→ **SOURCE INFORMATION**
——————
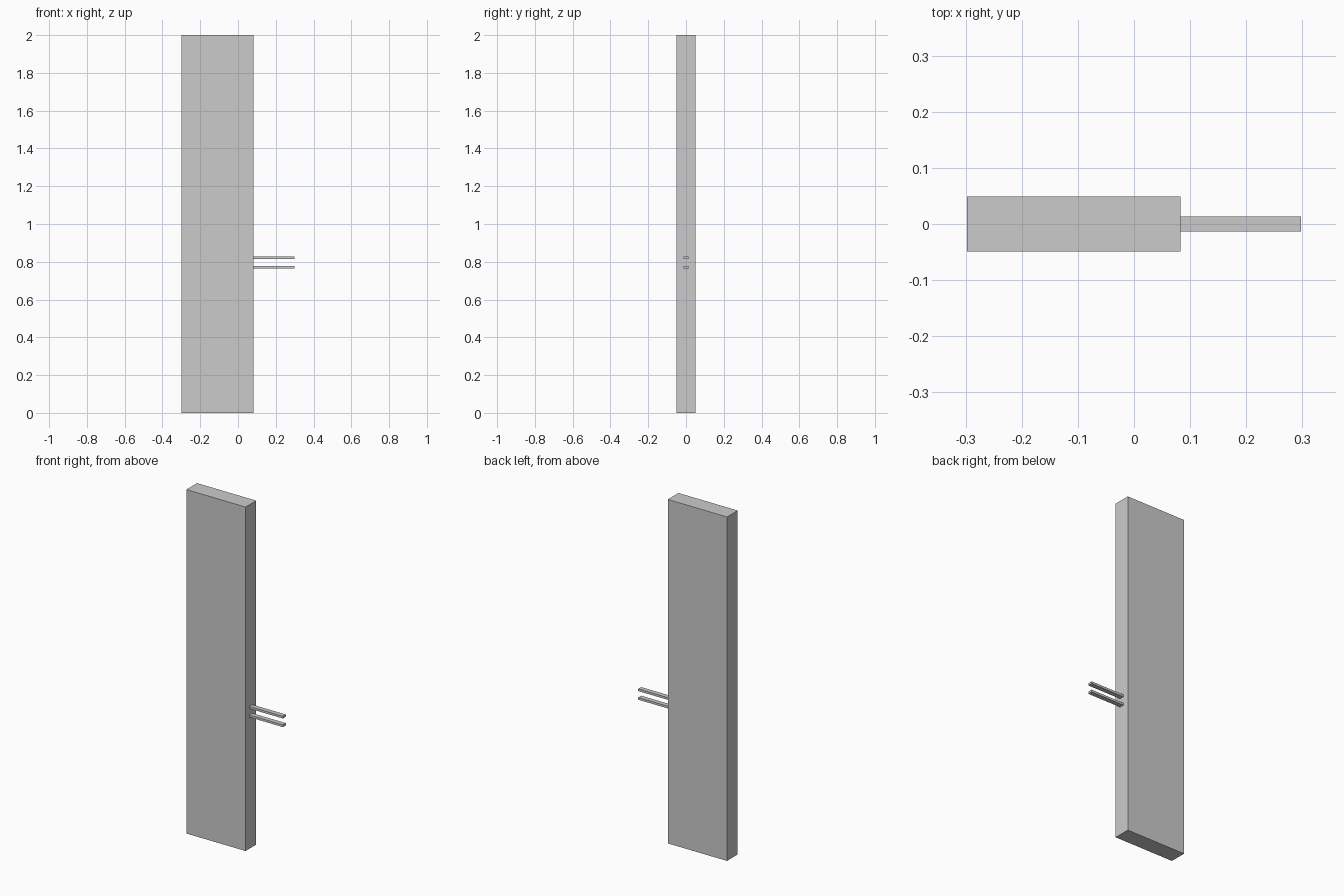
import bpy

if "Cube" in bpy.data.objects:
    bpy.data.objects.remove(bpy.data.objects["Cube"])


def box(name, x0, x1, depth, z0, z1):
    """Axis-aligned box centred on y = 0."""
    bpy.ops.mesh.primitive_cube_add(size=1, location=((x0 + x1) / 2, 0, (z0 + z1) / 2))
    ob = bpy.context.object
    ob.name = name
    ob.scale = (x1 - x0, depth, z1 - z0)
    bpy.ops.object.transform_apply(location=False, rotation=False, scale=True)
    return ob


# Tall flat slab
box("panel", -0.298, 0.083, 0.098, 0.0, 2.0)

# Pair of thin prongs sticking out of the right edge
for label, z in (("lower", 0.771), ("upper", 0.821)):
    box(label + "_prong", 0.083, 0.298, 0.027, z - 0.0065, z + 0.0065)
——————
→ **WORK TASK**
Give an exact copy of every line from the one holding "# Tall flat slab" through the end of the records, both included, and no other lines.

→ **WORKED SOLUTION**
# Tall flat slab
box("panel", -0.298, 0.083, 0.098, 0.0, 2.0)

# Pair of thin prongs sticking out of the right edge
for label, z in (("lower", 0.771), ("upper", 0.821)):
    box(label + "_prong", 0.083, 0.298, 0.027, z - 0.0065, z + 0.0065)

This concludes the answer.